Following the arrest (and imprisonment on treason charges over a contract dispute with PDVSA) of two of its workers, Reuters reports, citing four people familiar, that Chevron has evacuated executives from Venezuela.
Tensions have been rising for over a week as OilPrice.com's Julianne Geiger reported two Chevron Corp. workers arrested in Venezuela last week could face treason charges, according to sources quoted by Reuters on Monday.
The draft charges that used the word treason, seen by Chevon’s own lawyers last week, may put Chevron squarely in the middle of the escalating feud between PDVSA and foreign oil companies at best, and between the Trump Administration and Maduro’s socialist regime at worst.
The employees, who oversaw the Petropiar project co-owned by PDVSA and Chevron, were jailed when they allegedly refused to sign supply contracts concocted by PDVSA that skipped the normal competitive bidding process, according to multiple sources. The parts mentioned in the contract were reportedly double the fair market price.
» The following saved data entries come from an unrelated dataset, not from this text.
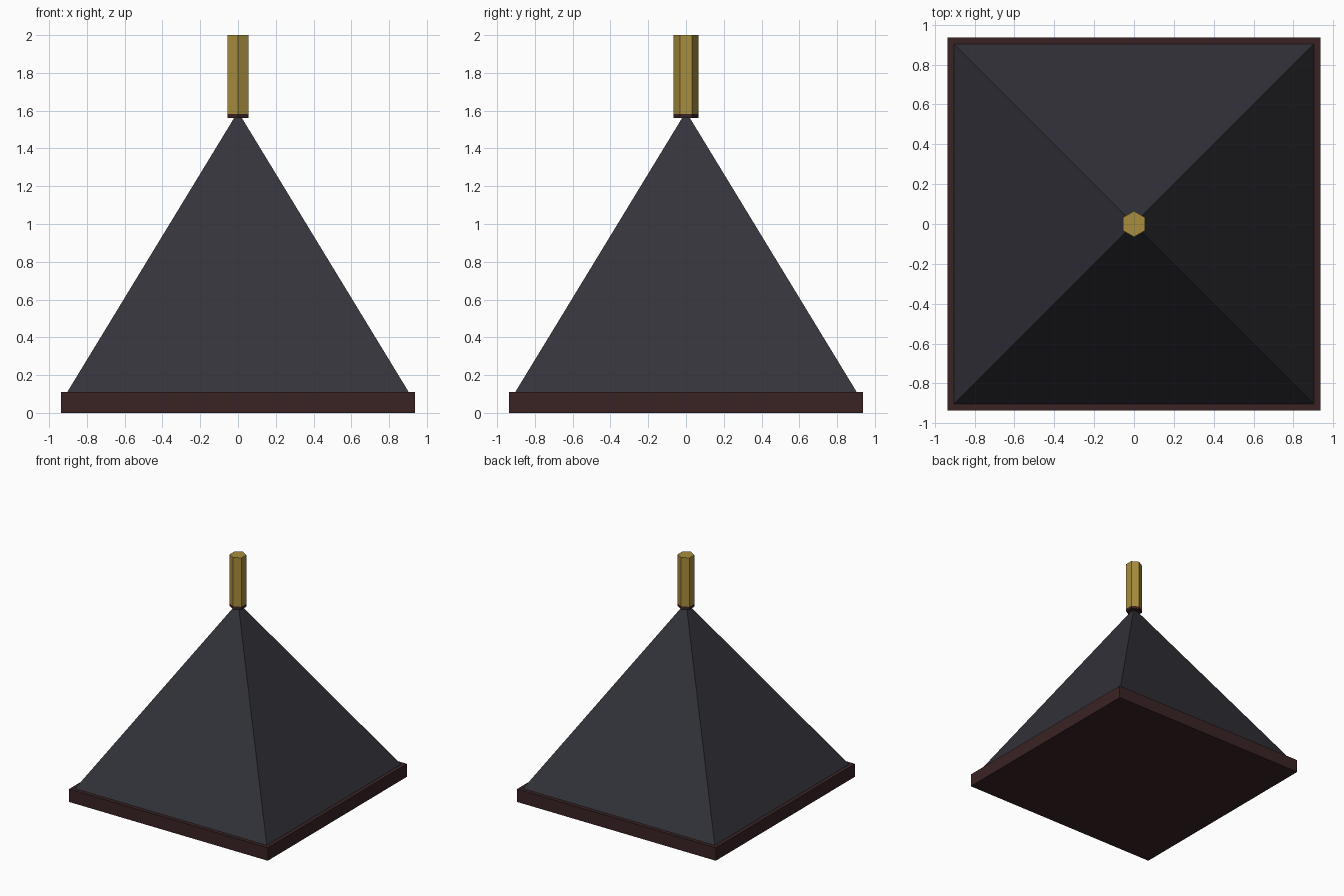
import bpy, math

if "Cube" in bpy.data.objects:
    bpy.data.objects.remove(bpy.data.objects["Cube"])


def material(name, rgb):
    m = bpy.data.materials.new(name)
    m.diffuse_color = (*rgb, 1.0)
    m.use_nodes = True
    m.node_tree.nodes["Principled BSDF"].inputs["Base Color"].default_value = m.diffuse_color
    return m


SLATE = material("dark slate", (0.033, 0.033, 0.043))
BROWN = material("dark red brown", (0.042, 0.017, 0.018))
GOLD = material("old gold", (0.39, 0.27, 0.048))


def prism(name, sides, r_bottom, r_top, z0, z1, turn, mat):
    """Upright prism or pyramid between two heights."""
    bpy.ops.mesh.primitive_cone_add(vertices=sides, radius1=r_bottom, radius2=r_top,
                                    depth=z1 - z0, location=(0, 0, (z0 + z1) / 2))
    ob = bpy.context.object
    ob.name = name
    ob.rotation_euler.z = turn
    ob.data.materials.append(mat)
    return ob


R2 = math.sqrt(2)
# square eave slab
prism("eave_slab", 4, 0.937 * R2, 0.937 * R2, 0, 0.11, math.pi / 4, BROWN)
# pyramid roof
prism("roof", 4, 0.904 * R2, 0, 0.11, 1.595, math.pi / 4, SLATE)
# hexagonal finial with corners on the y axis, and its dark foot
prism("finial_foot", 6, 0.065, 0.065, 1.56, 1.583, 0, BROWN)
prism("finial", 6, 0.065, 0.065, 1.583, 2.0, 0, GOLD)
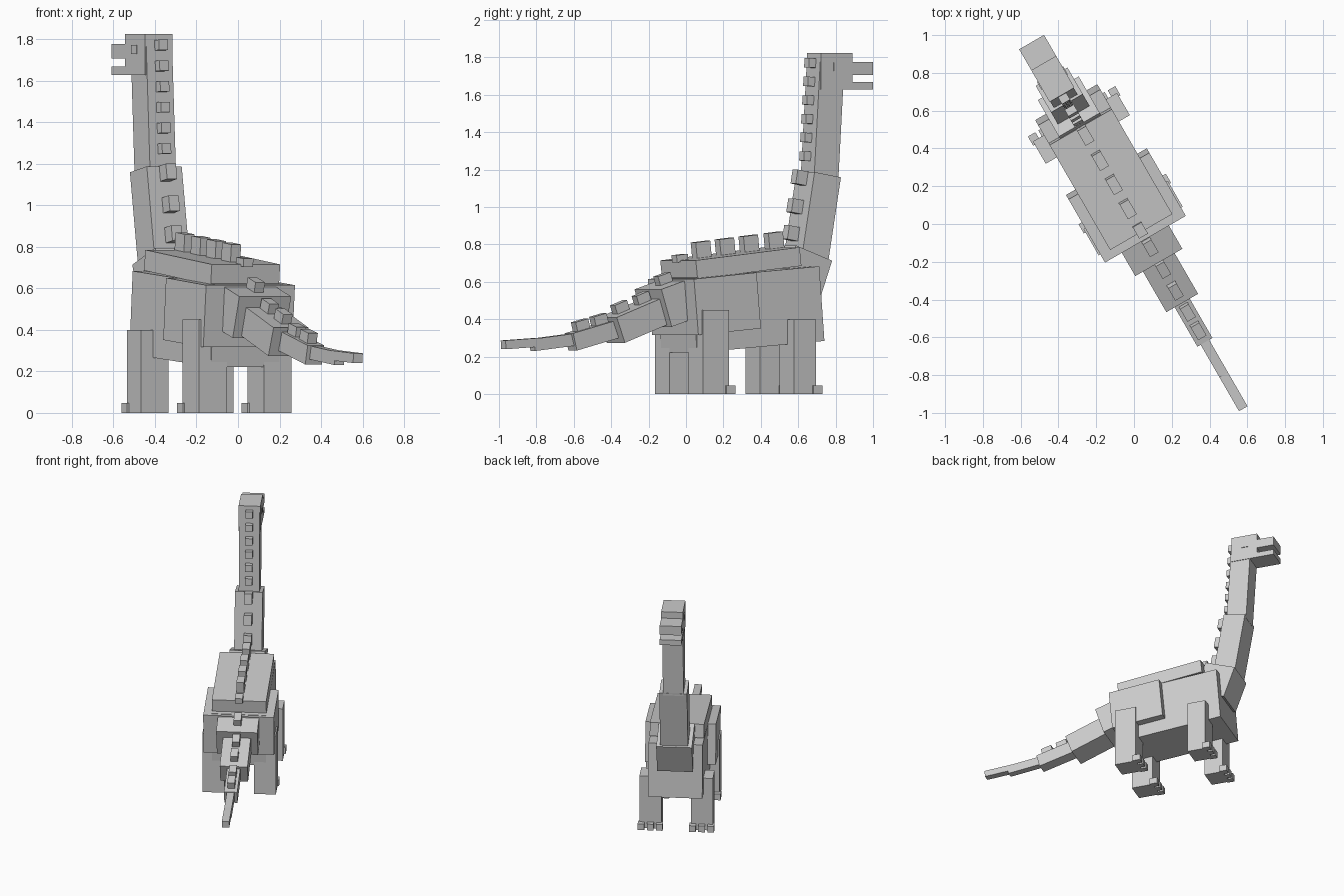
import bpy
import bmesh
from math import radians
from mathutils import Matrix, Vector

default_cube = bpy.data.objects.get("Cube")
if default_cube:
    bpy.data.objects.remove(default_cube)

# Single plain grey finish
grey = bpy.data.materials.new("plain_grey")
grey.use_nodes = True
colour = (0.6, 0.6, 0.6, 1)
grey.diffuse_color = colour
grey.node_tree.nodes["Principled BSDF"].inputs["Base Color"].default_value = colour

# The animal walks along its own y axis and is turned in plan
placement = Matrix.Rotation(radians(30), 4, "Z") @ Matrix.Translation((0.012, 0, 0))


def beam(name, start, end, depth, half_width, side=0):
    """Box whose top (or back) edge runs from start to end in the (y, z) plane."""
    start, end = Vector(start), Vector(end)
    along = (end - start).normalized()
    drop = Vector((along.y, -along.x)) * depth
    profile = (start, end, end + drop, start + drop)
    bm = bmesh.new()
    rings = [[bm.verts.new((x, p.x, p.y)) for p in profile]
             for x in (side - half_width, side + half_width)]
    bm.faces.new(rings[0])
    bm.faces.new(rings[1])
    for i in range(4):
        j = (i + 1) % 4
        bm.faces.new((rings[0][i], rings[0][j], rings[1][j], rings[1][i]))
    bmesh.ops.recalc_face_normals(bm, faces=bm.faces)
    mesh = bpy.data.meshes.new(name)
    bm.to_mesh(mesh)
    bm.free()
    mesh.materials.append(grey)
    obj = bpy.data.objects.new(name, mesh)
    obj.matrix_world = placement
    bpy.context.collection.objects.link(obj)
    return obj


def block(name, back, front, bottom, top, half_width, side=0):
    """Upright box."""
    return beam(name, (back, top), (front, top), top - bottom, half_width, side)


def spikes(name, edge, positions, length, height, half_width):
    """Row of small blocks standing on an edge, at the given fractions of it."""
    start, end = Vector(edge[0]), Vector(edge[1])
    along = (end - start).normalized()
    out = Vector((-along.y, along.x)) * height
    for f in positions:
        middle = start.lerp(end, f) + out
        half = along * length / 2
        beam(name, middle - half, middle + half, height * 1.3, half_width)


# Trunk
beam("torso", (-0.08, 0.62), (0.706, 0.683), 0.4, 0.19)
beam("hips", (-0.1, 0.615), (0.286, 0.65), 0.3, 0.247)
back_edge = ((-0.056, 0.715), (0.585, 0.785))
beam("back_plate", *back_edge, 0.1, 0.19)

# Neck
beam("neck_base", (0.6, 0.795), (0.823, 0.713), 0.24, 0.125)
low_edge = ((0.655, 0.75), (0.731, 1.187))
beam("lower_neck", *low_edge, 0.165, 0.097)
high_edge = ((0.742, 1.15), (0.783, 1.82))
beam("upper_neck", *high_edge, 0.15, 0.072)

# Head
block("skull", 0.783, 0.977, 1.628, 1.824, 0.076)
block("upper_snout", 0.95, 1.105, 1.706, 1.775, 0.076)
block("lower_jaw", 0.95, 1.105, 1.628, 1.668, 0.076)
for side in (-1, 1):
    block("eye", 0.86, 0.91, 1.728, 1.772, 0.008, side * 0.073)

# Tail, from root to tip
tail_parts = (
    ("tail_root", ((-0.242, 0.56), (-0.04, 0.625)), 0.21, 0.144, (0.5,)),
    ("tail_second", ((-0.49, 0.41), (-0.18, 0.525)), 0.145, 0.097, (0.27, 0.7)),
    ("tail_third", ((-0.73, 0.325), (-0.44, 0.4)), 0.095, 0.046, (0.27, 0.66)),
    ("tail_fourth", ((-0.96, 0.295), (-0.7, 0.325)), 0.065, 0.026, ()),
    ("tail_tip", ((-1.136, 0.287), (-0.93, 0.3)), 0.047, 0.026, ()),
)
for name, edge, depth, half_width, places in tail_parts:
    beam(name, *edge, depth, half_width)
    spikes("tail_spike", edge, places, 0.08, 0.05, 0.026)

# Spikes on the back and neck
spikes("back_spike", back_edge, (0.23, 0.46, 0.69, 0.93), 0.09, 0.085, 0.027)
spikes("rump_spike", back_edge, (0.02,), 0.07, 0.03, 0.027)
spikes("lower_neck_spike", low_edge, (0.24, 0.57, 0.92), 0.075, 0.065, 0.028)
spikes("upper_neck_spike", high_edge, [0.18 + 0.149 * i for i in range(6)],
       0.05, 0.042, 0.025)

# Legs with three toes each
for label, middle, half_length, top in (("front", 0.578, 0.068, 0.4),
                                        ("rear", 0.03, 0.08, 0.45)):
    for side_name, side in (("right", 0.18), ("left", -0.18)):
        front = middle + half_length
        block(f"{label}_{side_name}_leg", middle - half_length, front, 0, top, 0.077, side)
        for toe in (-1, 0, 1):
            block(f"{label}_{side_name}_toe", front - 0.02, front + 0.036,
                  0, 0.047, 0.023, side + toe * 0.064)
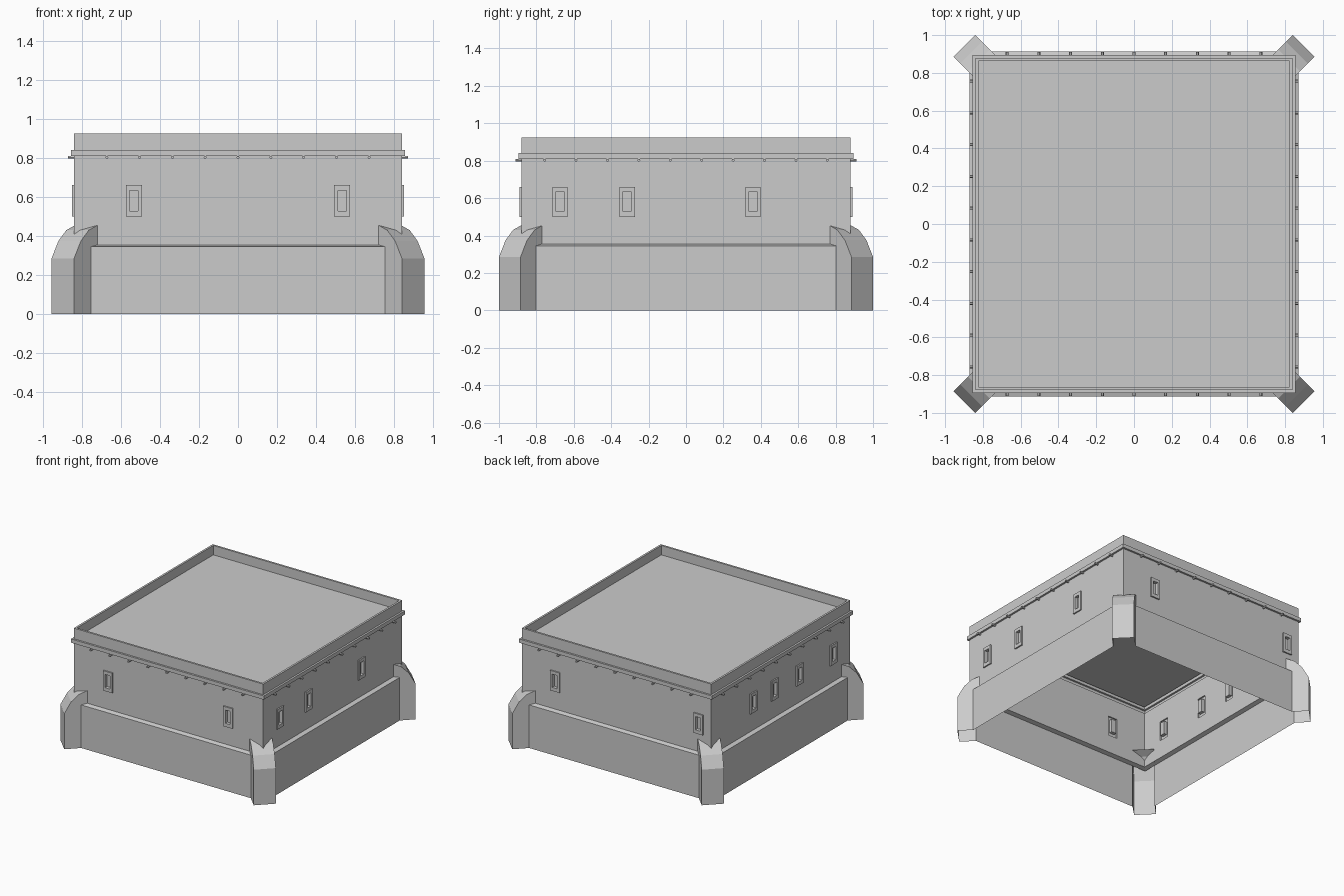
import bpy, math
from mathutils import Vector

if "Cube" in bpy.data.objects:
    bpy.data.objects.remove(bpy.data.objects["Cube"])

HX, HY = 0.84, 0.88            # half size of the upper walls
LEDGE = 0.032                  # how far the base stands out
UP = Vector((0, 0, 1))


def make(name, polys):
    """Mesh object from a list of polygons (each a list of points)."""
    verts, faces = [], []
    for p in polys:
        faces.append(list(range(len(verts), len(verts) + len(p))))
        verts += [tuple(v) for v in p]
    me = bpy.data.meshes.new(name)
    me.from_pydata(verts, [], faces)
    ob = bpy.data.objects.new(name, me)
    bpy.context.collection.objects.link(ob)
    # weld shared corners
    import bmesh
    bm = bmesh.new()
    bm.from_mesh(me)
    bmesh.ops.remove_doubles(bm, verts=bm.verts, dist=1e-5)
    bm.to_mesh(me)
    bm.free()
    return ob


def ring(off, z):
    x, y = HX + off, HY + off
    return [Vector(p) for p in ((-x, -y, z), (x, -y, z), (x, y, z), (-x, y, z))]


def bridge(a, b):
    n = len(a)
    return [[a[i], a[(i + 1) % n], b[(i + 1) % n], b[i]] for i in range(n)]


def loft(rings):
    return [f for a, b in zip(rings, rings[1:]) for f in bridge(a, b)]


# ledge between base and upper walls
make("base_ledge", loft([ring(LEDGE, 0.345), ring(0, 0.355)]))

# cornice, parapet and sunken roof
crown = [ring(*p) for p in ((0, 0.81), (0.015, 0.81), (0.015, 0.84), (0, 0.84),
                            (0, 0.925), (-0.016, 0.925), (-0.016, 0.85))]
make("cornice_parapet_roof", loft(crown) + [crown[-1]])

# each side: name, outward normal, distance, half width, base half width,
# window centres, number of roof beams
sides = [
    ("front", (0, -1, 0), HY, HX, 0.752, (-0.533, 0.533), 9),
    ("right", (1, 0, 0), HX, HY, 0.802, (-0.674, -0.315, 0.358), 10),
    ("back", (0, 1, 0), HY, HX, 0.752, (-0.54, 0.73), 9),
    ("left", (-1, 0, 0), HX, HY, 0.802, (-0.352, -0.085, 0.23, 0.66), 10),
]
WW, WZ0, WZ1 = 0.041, 0.50, 0.66      # window frame half width and heights
IW, IZ0, IZ1 = 0.022, 0.528, 0.634    # window opening

for name, n, dist, half, base_half, wins, beams in sides:
    n = Vector(n)
    u = UP.cross(n)

    def pt(a, z, off=0.0):
        return n * (dist + off) + u * a + UP * z

    def rect(a0, a1, z0, z1, off=0.0):
        return [pt(a0, z0, off), pt(a1, z0, off), pt(a1, z1, off), pt(a0, z1, off)]

    # upper wall with window gaps
    panels, a = [], -half
    for c in wins:
        panels.append(rect(a, c - WW, 0.355, 0.81))
        panels.append(rect(c - WW, c + WW, 0.355, WZ0))
        panels.append(rect(c - WW, c + WW, WZ1, 0.81))
        a = c + WW
    panels.append(rect(a, half, 0.355, 0.81))
    make(name + "_wall", panels)

    # raised window frames with recessed panes
    for c in wins:
        rs = [rect(c - WW, c + WW, WZ0, WZ1),
              rect(c - WW, c + WW, WZ0, WZ1, 0.011),
              rect(c - IW, c + IW, IZ0, IZ1, 0.011),
              rect(c - IW, c + IW, IZ0, IZ1, -0.015)]
        make(name + "_window", loft(rs) + [rs[-1]])

    # base wall between the buttresses
    make(name + "_base", [rect(-base_half, base_half, 0, 0.345, LEDGE)])

    # small beam ends below the cornice
    polys = []
    for i in range(beams):
        c = (i - (beams - 1) / 2) * 0.168
        circ = [(c + 0.008 * math.cos(k * math.pi / 3), 0.803 + 0.008 * math.sin(k * math.pi / 3))
                for k in range(6)]
        inner = [pt(*p) for p in circ]
        outer = [pt(*p, 0.031) for p in circ]
        polys += bridge(inner, outer) + [outer]
    make(name + "_beam_ends", polys)

# diagonal corner buttresses, hollow, with curved tops
W = 0.0815
curve = [(0, 0), (0, 0.285), (0.05, 0.375), (0.107, 0.43), (0.17, 0.455)]
for sx in (-1, 1):
    for sy in (-1, 1):
        n = Vector((sx, sy, 0)).normalized()
        u = UP.cross(n)
        m = Vector((0.8975 * sx, 0.9425 * sy, 0))

        def bp(t, p):
            return m - n * p[0] + u * t + UP * p[1]

        polys = [[bp(-W, p), bp(W, p), bp(W, q), bp(-W, q)] for p, q in zip(curve, curve[1:])]
        outline = [(0, 0), (0.123, 0), (0.123, 0.345), (0.17, 0.355)] + curve[:0:-1]
        polys.append([bp(W, p) for p in outline])
        polys.append([bp(-W, p) for p in reversed(outline)])
        make("corner_buttress", polys)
The Petropiar joint venture consists of PDVSA’s 70 percent share, along with Chrevron’s 30 percent. It was reported a year ago that PDVSA had offered Rosneft a 10 percent stake in the project—a stake worth $600 million-$800 million, according to valuations of similar deals as reported by Reuters back in August.
With Venezuela already in turmoil as oil production continues to fall in the crisis-stricken country, strong-arming the already-dwindling foreign players in-country may prove unwise.
Another foreign oil major doing business in Venezuela, French Total SA, announced just last week that despite the near-economic collapse, it would stick it out there—even as the European Union discussed stricter sanctions on the Latin American country.
Other oil majors have given up on Venezuela already, after in mid-2000, then Venezuelan President Hugo Chavez confiscated a 60-percent share in all oil projects in country and turned them over to PDVSA.
Other oil majors operating there have recently spirited employees out of the country, citing safety concerns—a move that now seems particularly prudent given the treason charges that two Chevron employees may soon find themselves up against.
Chevron did remove an unspecified number of employees from Venezuela back in August 2017.
But now, as Reuters reports, having evacuated a number of executives from Venezuela, Chevron asked other employees to avoid the facilities of its joint venture with the OPEC nation’s oil firm, the sources said.
Chevron’s move to evacuate its expatriate workforce underscores the how arduous it has become for foreign oil firms and their workers to sustain operations through Venezuela’s accelerating political and economic meltdown.
The affected staff numbers about 30 people in the coastal city of Puerto la Cruz, although it is unclear how many people Chevron has already removed from the country.
Chevron refused to comment, advising that these were "personnel matters."
Chevron has no plans to exit the country, Reuters reports according to a company employee familiar with the thinking of its board of directors. The oil company has not pulled out of other tough environments in the past, the person said - citing the jailing of employees in Indonesia in 2013 - and the firm believes Venezuela will eventually stabilize.
As Venezuelan production crashes, the arrests mark an escalation of tensions between PDVSA and foreign companies over control of supply contracts and the joint ventures’ governance, sources familiar with the dispute told Reuters.